_What you have to do_: In the material below, find the line that contains "0.08, taper: 0.15" and the line that contains "0.2], bevel: 0.05", then write out exactly those two lines and everything between them.

_Recorded data_:
·····
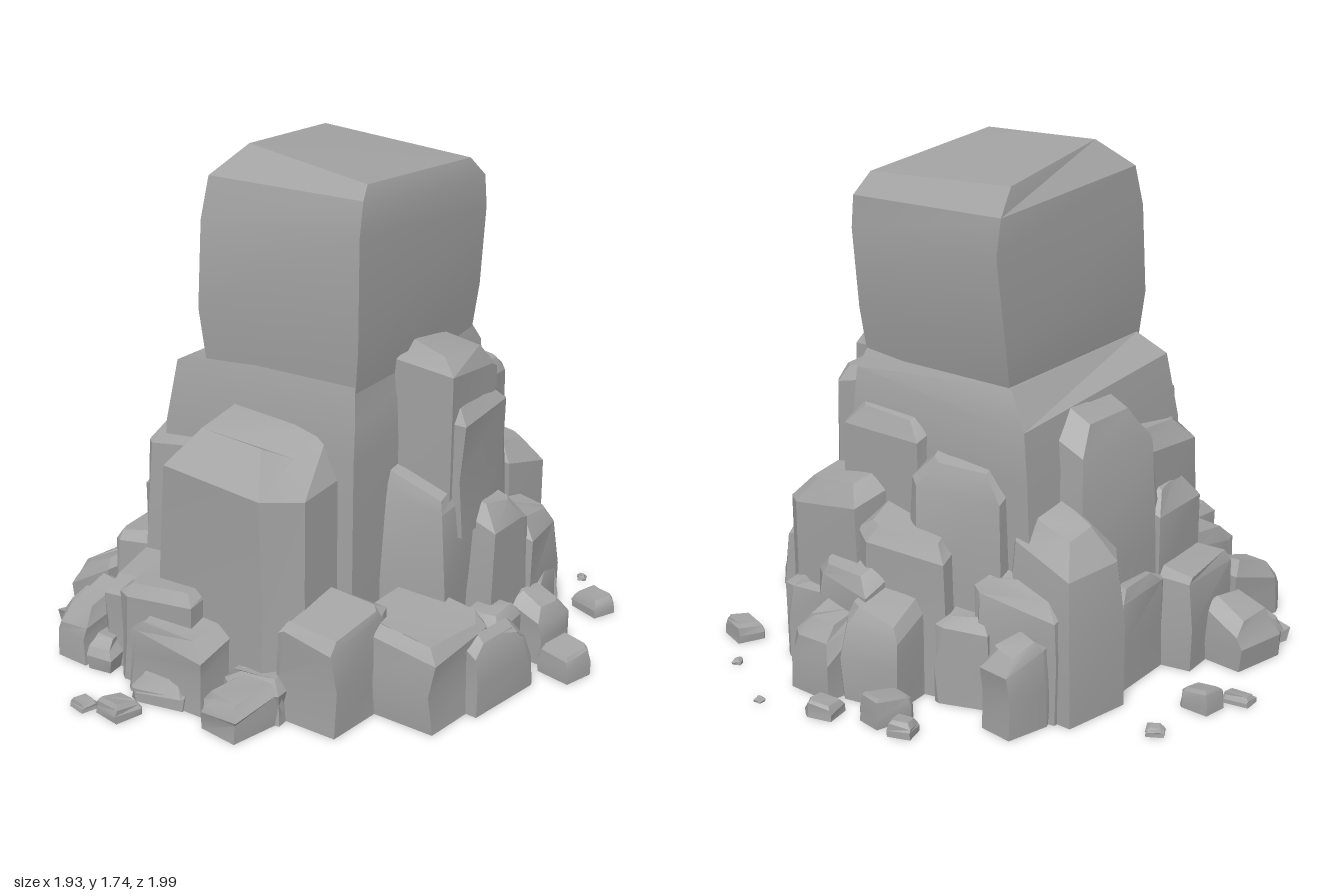
import * as THREE from 'three';
import { toCreasedNormals } from 'three/addons/utils/BufferGeometryUtils.js';

const stone = new THREE.MeshStandardMaterial({ color: 0xa3a3a3 });
stone.name = 'grey stone';

// Small seeded generator, returns -1..1
let seed = 7;
const rnd = () => {
  seed = (seed * 16807) % 2147483647;
  return (seed / 2147483647) * 2 - 1;
};

// Skin stacked loops of points, closed at both ends
function loft(name, rings) {
  const pos = [];
  const n = rings[0].length;
  const tri = (a, b, c) => pos.push(...a, ...b, ...c);
  for (let r = 0; r < rings.length - 1; r++) {
    for (let i = 0; i < n; i++) {
      const j = (i + 1) % n;
      const [a, b, c, d] = [rings[r][i], rings[r][j], rings[r + 1][j], rings[r + 1][i]];
      tri(a, b, c);
      tri(a, c, d);
    }
  }
  const bottom = rings[0], top = rings[rings.length - 1];
  for (let i = 1; i < n - 1; i++) {
    tri(top[0], top[i], top[i + 1]);
    tri(bottom[0], bottom[i + 1], bottom[i]);
  }
  const g = new THREE.BufferGeometry();
  g.setAttribute('position', new THREE.Float32BufferAttribute(pos, 3));
  const mesh = new THREE.Mesh(toCreasedNormals(g, 0.4), stone);
  mesh.name = name;
  return mesh;
}

// Rough block over a four-sided plan [x, z] in order front left, front right, back right, back left.
// tilt = rise of the top per unit x and z, bevel = size of the worn top edge.
function rock(name, plan, y0, y1, { tilt = [0, 0], bevel = 0.04, taper = 0.06, rough = 0.012, cut = 0.16 } = {}) {
  const cx = plan.reduce((s, p) => s + p[0], 0) / 4;
  const cz = plan.reduce((s, p) => s + p[1], 0) / 4;
  // Clip one end of each side so every corner gets a narrow broken face
  const outline = [];
  plan.forEach((p, i) => {
    const q = plan[(i + 1) % 4];
    const o = plan[(i + 3) % 4];
    const c = cut * (0.6 + 0.4 * rnd());
    if (i % 2) outline.push(p);
    else outline.push([p[0] + (o[0] - p[0]) * c, p[1] + (o[1] - p[1]) * c], [p[0] + (q[0] - p[0]) * c, p[1] + (q[1] - p[1]) * c]);
  });
  const size = Math.hypot(plan[0][0] - plan[2][0], plan[0][1] - plan[2][1]);
  const h = y1 - y0;
  const b = Math.min(bevel, h * 0.35);
  const levels = [[0, 1], [h * 0.45, 1 - taper * 0.2], [h - b, 1 - taper], [h, 1 - taper - (2.4 * b) / size]];
  const rings = levels.map(([y, s], k) => outline.map(([x, z]) => {
    const px = cx + (x - cx) * s + (k ? rnd() * rough : 0);
    const pz = cz + (z - cz) * s + (k ? rnd() * rough : 0);
    const lift = k > 1 ? (px - cx) * tilt[0] + (pz - cz) * tilt[1] : 0;
    return [px, Math.max(0, y0 + y + lift + (k ? rnd() * rough * 0.6 : 0)), pz];
  }));
  return loft(name, rings);
}

// Plan from its bounds, turned a little
function plan(x0, x1, z0, z1, turn = 0) {
  const cx = (x0 + x1) / 2, cz = (z0 + z1) / 2;
  const c = Math.cos(turn), s = Math.sin(turn);
  return [[x0, z1], [x1, z1], [x1, z0], [x0, z0]].map(([x, z]) =>
    [cx + (x - cx) * c + (z - cz) * s, cz - (x - cx) * s + (z - cz) * c]);
}

export function createModel() {
  seed = 7;
  const group = new THREE.Group();
  group.name = 'rock outcrop';

  // Main tower: waisted pillar with a heavy block on top
  group.add(loft('towerBase', [
    [[-0.42, 0, 0.36], [0.36, 0, 0.37], [0.36, 0, -0.46], [-0.40, 0, -0.46]],
    [[-0.40, 0.78, 0.35], [0.36, 0.80, 0.36], [0.37, 0.8, -0.45], [-0.38, 0.75, -0.47]],
    [[-0.37, 1.0, 0.32], [0.355, 0.92, 0.345], [0.36, 1.0, -0.43], [-0.36, 0.92, -0.46]],
    [[-0.26, 1.06, 0.30], [0.34, 1.1, 0.325], [0.34, 1.07, -0.39], [-0.27, 1.04, -0.41]],
  ]));
  group.add(loft('towerBlock', [
    [[-0.25, 1.0, 0.315], [0.34, 0.98, 0.325], [0.34, 1.0, -0.39], [-0.26, 1.0, -0.40]],
    [[-0.275, 1.2, 0.325], [0.362, 1.18, 0.34], [0.362, 1.2, -0.41], [-0.28, 1.18, -0.45]],
    [[-0.27, 1.5, 0.31], [0.362, 1.55, 0.335], [0.37, 1.47, -0.43], [-0.275, 1.48, -0.49]],
    [[-0.265, 1.64, 0.27], [0.352, 1.66, 0.30], [0.365, 1.58, -0.425], [-0.27, 1.6, -0.46]],
    [[-0.18, 1.735, 0.16], [0.335, 1.70, 0.25], [0.345, 1.65, -0.36], [-0.24, 1.68, -0.37]],
  ]));

  // Front buttress with a broken, sloping crown
  group.add(loft('frontButtress', [
    [[-0.24, 0, 0.62], [0.21, 0, 0.67], [0.31, 0, 0.56], [0.31, 0, 0.28], [-0.24, 0, 0.28]],
    [[-0.23, 0.4, 0.62], [0.21, 0.4, 0.66], [0.30, 0.4, 0.55], [0.30, 0.4, 0.28], [-0.23, 0.4, 0.28]],
    [[-0.19, 0.77, 0.64], [0.20, 0.74, 0.66], [0.295, 0.72, 0.54], [0.30, 0.74, 0.28], [-0.225, 0.79, 0.28]],
    [[-0.13, 0.87, 0.51], [0.12, 0.86, 0.53], [0.20, 0.82, 0.46], [0.22, 0.89, 0.28], [-0.12, 0.91, 0.28]],
  ]));

  const add = (name, list) => list.forEach(([x0, x1, z0, z1, y1, turn = 0, opt = {}, y0 = 0]) =>
    group.add(rock(name, plan(x0, x1, z0, z1, turn), y0, y1, opt)));

  // Tall columns leaning on both flanks
  add('leftColumn', [
    [-0.48, -0.2, -0.08, 0.40, 0.81, 0.05, { tilt: [0.15, -0.1], bevel: 0.07, taper: 0.12 }],
    [-0.51, -0.25, -0.33, 0.12, 0.93, -0.06, { tilt: [0.5, 0], bevel: 0.08, taper: 0.14 }],
    [-0.52, -0.34, 0.05, 0.33, 0.62, 0.1, { tilt: [0.4, 0], bevel: 0.06 }],
  ]);
  add('rightColumn', [
    [0.3, 0.57, -0.26, 0.10, 1.10, -0.04, { tilt: [-0.1, 0.12], bevel: 0.06, taper: 0.08, rough: 0.02 }],
    [0.3, 0.59, -0.25, 0.09, 0.94, 0.07, { bevel: 0.05, rough: 0.02 }, 0.5],
    [0.3, 0.58, -0.1, 0.19, 0.70, 0.03, { tilt: [-0.3, -0.2], rough: 0.02 }],
    [0.46, 0.68, -0.26, 0.0, 0.58, -0.06, { tilt: [-0.3, 0.1], bevel: 0.06, taper: 0.12 }],
    [0.28, 0.50, -0.42, -0.2, 0.99, 0.05, { tilt: [-0.2, 0.1] }],
  ]);

  // Stepped blocks climbing the back
  add('backBlock', [
    [-0.3, 0.08, -0.54, -0.3, 0.80, 0.12, { tilt: [0.1, 0.4], bevel: 0.07 }],
    [0.02, 0.38, -0.50, -0.3, 0.90, -0.08, { tilt: [0, 0.3], bevel: 0.06 }],
    [0.18, 0.54, -0.62, -0.38, 0.65, -0.08, { tilt: [-0.2, 0.2], bevel: 0.06 }],
    [-0.12, 0.22, -0.63, -0.4, 0.56, 0.15, { tilt: [0.2, 0.3] }],
    [-0.62, -0.3, -0.52, -0.22, 0.62, -0.12, { tilt: [0.35, 0.2], bevel: 0.08, taper: 0.15 }],
    [-0.54, -0.22, -0.56, -0.36, 0.44, 0.08, { tilt: [0.2, 0.3] }],
    [0.46, 0.67, -0.50, -0.22, 0.46, 0.15, { tilt: [-0.3, 0.2], bevel: 0.05 }],
    [0.08, 0.36, -0.70, -0.5, 0.42, -0.1, { tilt: [0, 0.4] }],
    [-0.07, 0.17, -0.79, -0.5, 0.33, 0.12, { tilt: [0.2, 0.3] }],
    [0.13, 0.33, -0.84, -0.6, 0.26, -0.1, { tilt: [0, 0.3], taper: 0.15 }],
    [0.32, 0.52, -0.65, -0.45, 0.30, 0.1],
    [-0.52, -0.37, -0.71, -0.52, 0.28, -0.2, { tilt: [0, 0.3] }],
    [-0.3, -0.1, -0.62, -0.45, 0.30, 0.3],
  ]);

  // Low blocks ringing the front and sides
  add('footBlock', [
    [0.27, 0.51, 0.36, 0.67, 0.345, -0.07, { tilt: [-0.05, -0.15], bevel: 0.03 }],
    [0.40, 0.76, 0.10, 0.47, 0.30, -0.08, { tilt: [-0.12, -0.05], bevel: 0.03 }],
    [0.73, 0.82, -0.01, 0.30, 0.24, -0.12, { tilt: [-0.5, 0], taper: 0.15 }],
    [0.60, 0.76, -0.1, 0.12, 0.25, 0.1],
    [-0.34, -0.04, 0.42, 0.72, 0.355, 0.04, { tilt: [0.05, -0.1], bevel: 0.03 }],
    [-0.25, 0.07, 0.52, 0.79, 0.27, -0.06, { tilt: [-0.05, -0.2], bevel: 0.04 }],
    [-0.22, -0.02, 0.66, 0.82, 0.10, 0.15, { tilt: [0, -0.3] }],
    [0.11, 0.28, 0.64, 0.87, 0.125, -0.2, { tilt: [0, -0.15], bevel: 0.03 }],
    [0.06, 0.3, 0.55, 0.72, 0.14, 0.1],
    [-0.47, -0.3, 0.38, 0.66, 0.32, 0.06, { tilt: [0.1, -0.2] }],
    [-0.61, -0.46, 0.45, 0.72, 0.21, -0.12, { tilt: [0, -0.3], bevel: 0.05 }],
    [-0.47, -0.38, 0.55, 0.73, 0.11, 0.1],
    [-0.64, -0.46, 0.05, 0.38, 0.335, 0.12, { tilt: [0.1, 0], bevel: 0.03 }],
    [-0.81, -0.61, 0.17, 0.39, 0.19, -0.15, { tilt: [0.4, 0], bevel: 0.04 }],
    [-0.77, -0.63, 0.36, 0.52, 0.09, -0.25, { tilt: [0.2, -0.2] }],
    [-0.56, -0.42, -0.2, 0.08, 0.34, 0.08],
    [0.64, 0.80, -0.32, -0.14, 0.21, -0.1, { tilt: [-0.4, 0] }],
    [0.59, 0.69, -0.45, -0.28, 0.24, 0.2],
  ]);

  // Loose stones scattered on the ground: x, z, width, depth, height, turn
  [
    [-0.20, -0.88, 0.08, 0.08, 0.05, 0.3], [-0.09, -0.83, 0.10, 0.15, 0.09, -0.25],
    [0.095, -0.92, 0.10, 0.10, 0.05, 0.2], [0.325, -0.985, 0.03, 0.025, 0.015, 0],
    [0.59, -0.81, 0.03, 0.03, 0.02, 0.4], [0.74, -0.62, 0.13, 0.10, 0.06, -0.4],
    [-0.835, -0.40, 0.06, 0.05, 0.03, 0.5], [-0.84, -0.14, 0.12, 0.10, 0.07, -0.1],
    [-0.915, -0.035, 0.10, 0.07, 0.03, 0.1], [0.885, -0.14, 0.14, 0.13, 0.10, -0.25],
    [-0.30, 0.95, 0.08, 0.07, 0.025, -0.3], [-0.18, 0.92, 0.12, 0.11, 0.05, -0.25],
  ].forEach(([x, z, w, d, h, turn]) => group.add(rock('looseStone',
    plan(x - w / 2, x + w / 2, z - d / 2, z + d / 2, turn), 0, h,
    { bevel: 0.012, taper: 0.1, rough: 0.004, tilt: [rnd() * 0.15, rnd() * 0.15] })));

  return group;
}
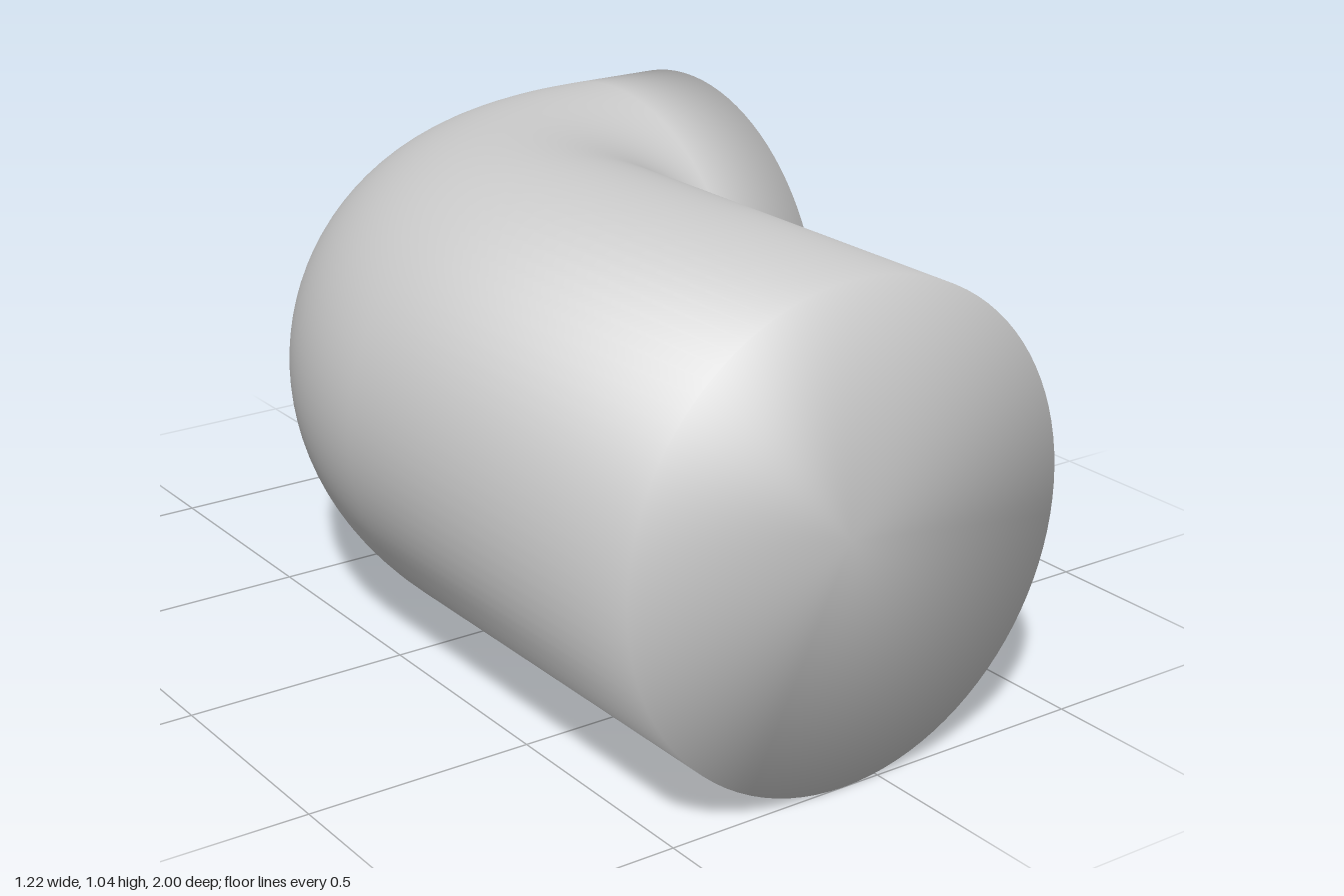
import * as THREE from 'three';

const R = 0.5225;      // pipe radius
const BEND = 0.4775;   // radius of the bend's centreline
const PIVOT_X = 0.39;  // the bend turns about the vertical line x = PIVOT_X, z = 0
const SIDES = 96;
const BEND_STEPS = 40;

// Cross-sections along the elbow: turn angle, straight offset along the pipe,
// radius, and how far the normal leans along the pipe (soft rims at the ends).
function crossSections() {
  const half = Math.PI / 2;
  const rings = [
    { turn: 0, offset: -1, radius: 0, lean: -1 },
    { turn: 0, offset: -1, radius: R, lean: -1 },
  ];
  for (let i = 0; i <= BEND_STEPS; i++) {
    rings.push({ turn: (half * i) / BEND_STEPS, offset: 0, radius: R, lean: 0 });
  }
  rings.push({ turn: half, offset: 0.22, radius: R, lean: 1 });
  rings.push({ turn: half, offset: 0.22, radius: 0, lean: 1 });
  return rings;
}

// Joins the cross-sections into one closed, smooth skin.
function loft(rings) {
  const positions = [], normals = [], indices = [];
  const up = new THREE.Vector3(0, 1, 0);
  const row = SIDES + 1;
  rings.forEach(({ turn, offset, radius, lean }, i) => {
    const out = new THREE.Vector3(-Math.cos(turn), 0, -Math.sin(turn));
    const along = new THREE.Vector3(Math.sin(turn), 0, -Math.cos(turn));
    const centre = new THREE.Vector3(PIVOT_X, R, 0)
      .addScaledVector(out, BEND)
      .addScaledVector(along, offset);
    for (let j = 0; j <= SIDES; j++) {
      const a = (j / SIDES) * Math.PI * 2;
      const side = out.clone().multiplyScalar(Math.cos(a)).addScaledVector(up, Math.sin(a));
      const p = centre.clone().addScaledVector(side, radius);
      const n = side.multiplyScalar(radius / R).addScaledVector(along, lean).normalize();
      positions.push(p.x, p.y, p.z);
      normals.push(n.x, n.y, n.z);
      if (i < rings.length - 1 && j < SIDES) {
        const k = i * row + j;
        if (radius > 0) indices.push(k, k + 1, k + row);
        if (rings[i + 1].radius > 0) indices.push(k + 1, k + row + 1, k + row);
      }
    }
  });
  const geometry = new THREE.BufferGeometry();
  geometry.setAttribute('position', new THREE.Float32BufferAttribute(positions, 3));
  geometry.setAttribute('normal', new THREE.Float32BufferAttribute(normals, 3));
  geometry.setIndex(indices);
  return geometry;
}

export function createModel() {
  const group = new THREE.Group();
  group.name = 'pipeElbow';

  // Long leg, quarter bend, short leg and both end faces
  const elbow = new THREE.Mesh(
    loft(crossSections()),
    new THREE.MeshStandardMaterial({ color: 0xcccccc })
  );
  elbow.name = 'elbow';
  group.add(elbow);
  return group;
}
·····
_Solution_:
    [-0.62, -0.3, -0.52, -0.22, 0.62, -0.12, { tilt: [0.35, 0.2], bevel: 0.08, taper: 0.15 }],
    [-0.54, -0.22, -0.56, -0.36, 0.44, 0.08, { tilt: [0.2, 0.3] }],
    [0.46, 0.67, -0.50, -0.22, 0.46, 0.15, { tilt: [-0.3, 0.2], bevel: 0.05 }],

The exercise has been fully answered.